■ **What you are asked to do**: Below are records; reproduce exactly the lines from the one that has "j = (i + 1) % count" through the one that has "bpy.context.collection.objects.link(wall)", ends included, and nothing more.

■ **Supplied data**:
* * *
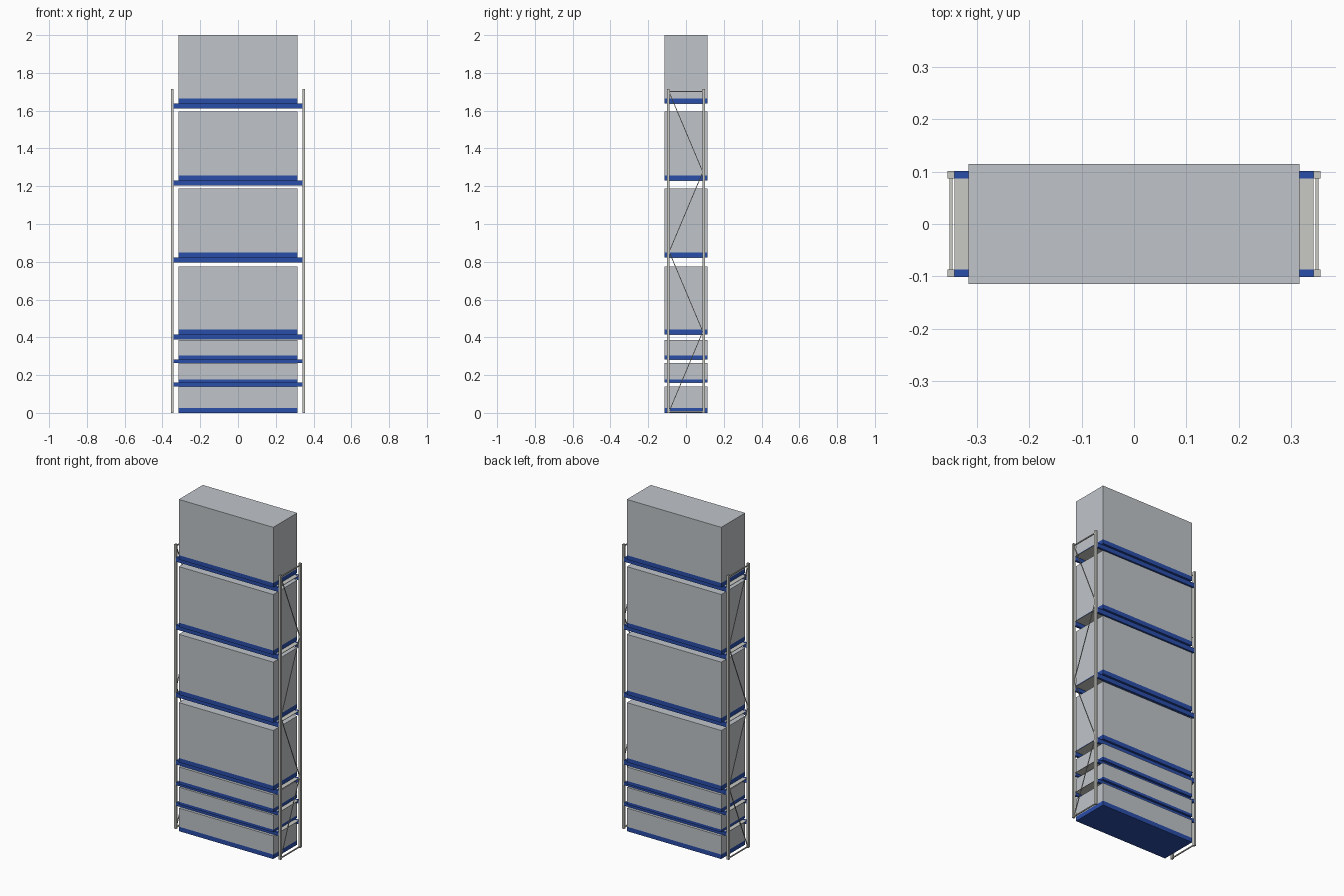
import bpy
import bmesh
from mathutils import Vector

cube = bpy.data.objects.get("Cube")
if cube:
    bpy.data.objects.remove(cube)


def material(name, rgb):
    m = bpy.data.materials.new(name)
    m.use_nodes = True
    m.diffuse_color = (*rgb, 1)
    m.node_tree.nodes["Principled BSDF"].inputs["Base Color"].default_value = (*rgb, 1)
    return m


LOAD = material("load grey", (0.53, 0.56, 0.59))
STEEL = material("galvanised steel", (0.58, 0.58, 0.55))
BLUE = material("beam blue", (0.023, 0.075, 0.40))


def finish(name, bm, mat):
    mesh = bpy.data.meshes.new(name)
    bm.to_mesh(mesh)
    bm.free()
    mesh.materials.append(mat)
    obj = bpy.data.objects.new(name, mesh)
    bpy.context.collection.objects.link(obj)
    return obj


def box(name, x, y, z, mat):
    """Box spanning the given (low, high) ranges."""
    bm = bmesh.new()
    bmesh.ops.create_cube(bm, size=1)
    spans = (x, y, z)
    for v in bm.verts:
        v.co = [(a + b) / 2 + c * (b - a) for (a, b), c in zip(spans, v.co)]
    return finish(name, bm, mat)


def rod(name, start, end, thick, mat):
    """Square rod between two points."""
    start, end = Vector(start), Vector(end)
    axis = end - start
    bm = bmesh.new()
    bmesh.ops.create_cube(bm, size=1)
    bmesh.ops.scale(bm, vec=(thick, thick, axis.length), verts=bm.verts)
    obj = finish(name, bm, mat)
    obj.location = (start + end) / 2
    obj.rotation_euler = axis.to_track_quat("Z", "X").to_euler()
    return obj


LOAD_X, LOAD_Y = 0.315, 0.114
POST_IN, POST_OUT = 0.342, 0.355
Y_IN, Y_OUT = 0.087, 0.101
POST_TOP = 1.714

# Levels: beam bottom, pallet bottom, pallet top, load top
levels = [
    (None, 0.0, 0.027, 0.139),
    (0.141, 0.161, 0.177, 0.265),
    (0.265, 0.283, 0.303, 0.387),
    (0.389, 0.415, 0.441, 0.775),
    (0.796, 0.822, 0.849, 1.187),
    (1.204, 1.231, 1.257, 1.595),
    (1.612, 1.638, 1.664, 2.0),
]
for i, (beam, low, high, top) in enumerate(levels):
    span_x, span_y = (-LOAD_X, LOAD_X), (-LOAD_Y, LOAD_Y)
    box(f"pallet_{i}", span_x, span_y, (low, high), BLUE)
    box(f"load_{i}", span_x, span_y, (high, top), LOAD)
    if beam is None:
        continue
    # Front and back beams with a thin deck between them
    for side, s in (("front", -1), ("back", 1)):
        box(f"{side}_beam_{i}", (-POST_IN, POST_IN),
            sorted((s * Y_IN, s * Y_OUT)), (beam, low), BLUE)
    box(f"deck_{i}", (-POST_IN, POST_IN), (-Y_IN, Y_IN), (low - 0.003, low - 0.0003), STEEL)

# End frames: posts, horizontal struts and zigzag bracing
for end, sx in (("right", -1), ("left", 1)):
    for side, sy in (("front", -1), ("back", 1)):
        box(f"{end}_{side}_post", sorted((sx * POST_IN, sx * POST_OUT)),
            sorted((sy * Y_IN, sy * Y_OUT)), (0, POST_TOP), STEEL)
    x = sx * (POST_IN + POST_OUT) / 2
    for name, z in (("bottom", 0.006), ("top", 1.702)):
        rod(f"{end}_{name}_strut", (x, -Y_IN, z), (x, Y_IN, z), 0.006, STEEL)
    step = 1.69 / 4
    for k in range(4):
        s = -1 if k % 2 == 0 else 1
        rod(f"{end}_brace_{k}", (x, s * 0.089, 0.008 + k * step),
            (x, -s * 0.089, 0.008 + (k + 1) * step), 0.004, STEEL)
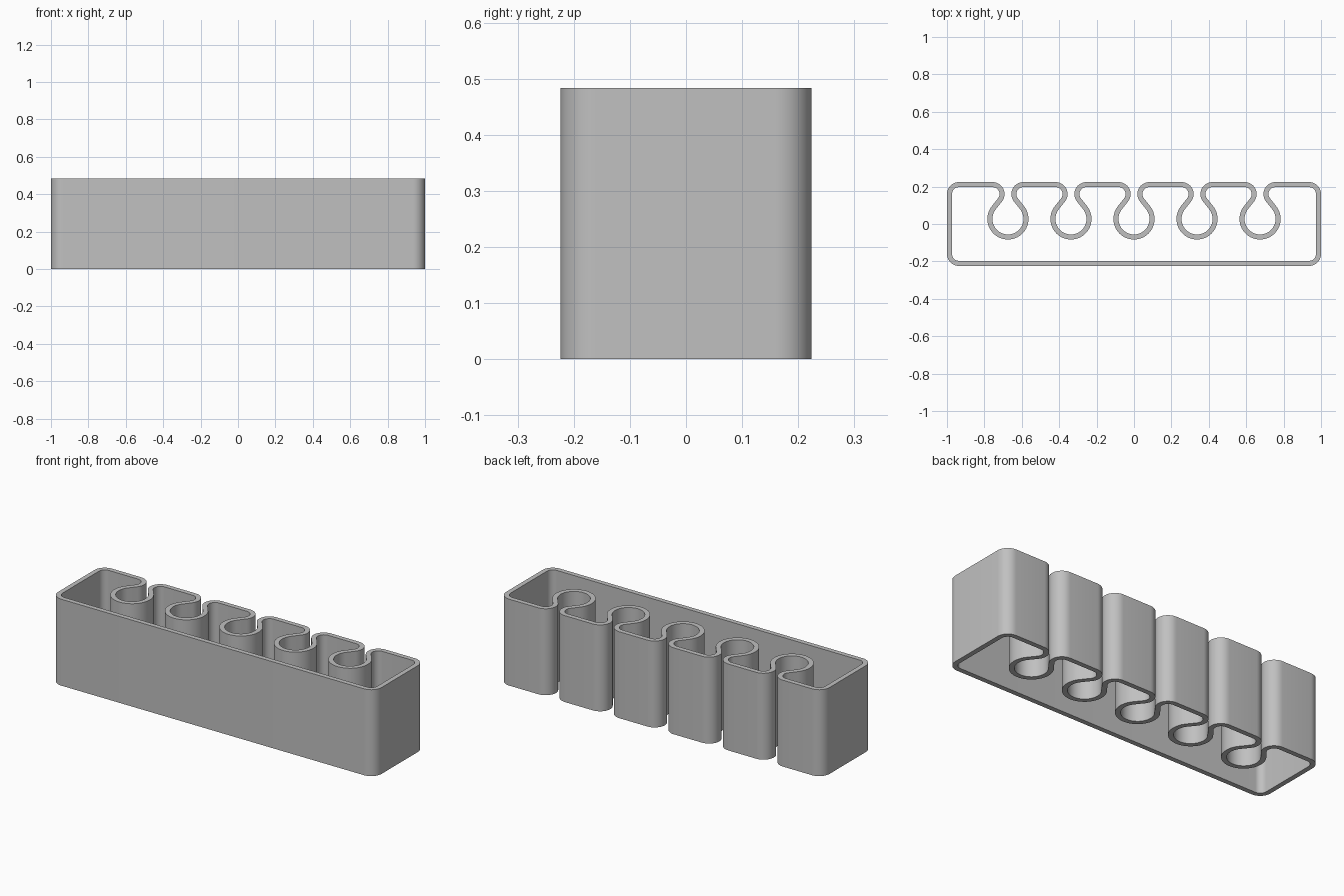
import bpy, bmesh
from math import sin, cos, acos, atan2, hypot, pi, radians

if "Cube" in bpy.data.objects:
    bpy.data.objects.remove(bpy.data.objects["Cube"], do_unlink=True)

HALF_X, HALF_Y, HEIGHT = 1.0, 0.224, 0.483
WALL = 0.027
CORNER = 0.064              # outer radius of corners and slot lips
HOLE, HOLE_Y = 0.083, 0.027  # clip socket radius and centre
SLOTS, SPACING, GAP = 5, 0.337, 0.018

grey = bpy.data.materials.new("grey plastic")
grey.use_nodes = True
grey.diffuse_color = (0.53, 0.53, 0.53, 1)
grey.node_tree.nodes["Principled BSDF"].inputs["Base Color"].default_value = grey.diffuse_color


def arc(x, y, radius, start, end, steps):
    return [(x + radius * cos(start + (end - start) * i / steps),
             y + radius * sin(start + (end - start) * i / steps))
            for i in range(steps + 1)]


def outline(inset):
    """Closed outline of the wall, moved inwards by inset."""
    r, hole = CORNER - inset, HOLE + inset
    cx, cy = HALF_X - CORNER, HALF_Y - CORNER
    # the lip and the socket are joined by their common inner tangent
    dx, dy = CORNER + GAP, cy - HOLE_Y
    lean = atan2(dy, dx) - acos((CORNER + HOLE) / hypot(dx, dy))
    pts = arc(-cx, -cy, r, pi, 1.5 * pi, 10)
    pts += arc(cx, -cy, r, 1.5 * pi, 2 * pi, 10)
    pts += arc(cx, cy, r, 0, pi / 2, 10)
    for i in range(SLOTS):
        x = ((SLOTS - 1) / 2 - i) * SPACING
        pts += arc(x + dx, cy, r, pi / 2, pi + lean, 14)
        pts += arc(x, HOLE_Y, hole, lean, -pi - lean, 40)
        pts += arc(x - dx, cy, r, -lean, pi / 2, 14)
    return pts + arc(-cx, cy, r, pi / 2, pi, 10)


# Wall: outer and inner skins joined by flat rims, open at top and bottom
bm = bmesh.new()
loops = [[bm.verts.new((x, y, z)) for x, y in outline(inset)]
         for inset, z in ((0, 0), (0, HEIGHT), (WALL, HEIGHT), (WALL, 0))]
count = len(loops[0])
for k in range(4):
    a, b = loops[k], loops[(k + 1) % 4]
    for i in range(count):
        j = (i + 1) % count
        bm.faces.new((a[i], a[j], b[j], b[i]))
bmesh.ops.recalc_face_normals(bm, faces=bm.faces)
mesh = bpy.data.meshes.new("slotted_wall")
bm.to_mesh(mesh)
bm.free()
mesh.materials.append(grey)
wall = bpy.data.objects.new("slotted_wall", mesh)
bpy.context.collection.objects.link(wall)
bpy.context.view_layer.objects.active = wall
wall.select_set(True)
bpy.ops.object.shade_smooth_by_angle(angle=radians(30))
* * *
■ **Exercise answer**:
        j = (i + 1) % count
        bm.faces.new((a[i], a[j], b[j], b[i]))
bmesh.ops.recalc_face_normals(bm, faces=bm.faces)
mesh = bpy.data.meshes.new("slotted_wall")
bm.to_mesh(mesh)
bm.free()
mesh.materials.append(grey)
wall = bpy.data.objects.new("slotted_wall", mesh)
bpy.context.collection.objects.link(wall)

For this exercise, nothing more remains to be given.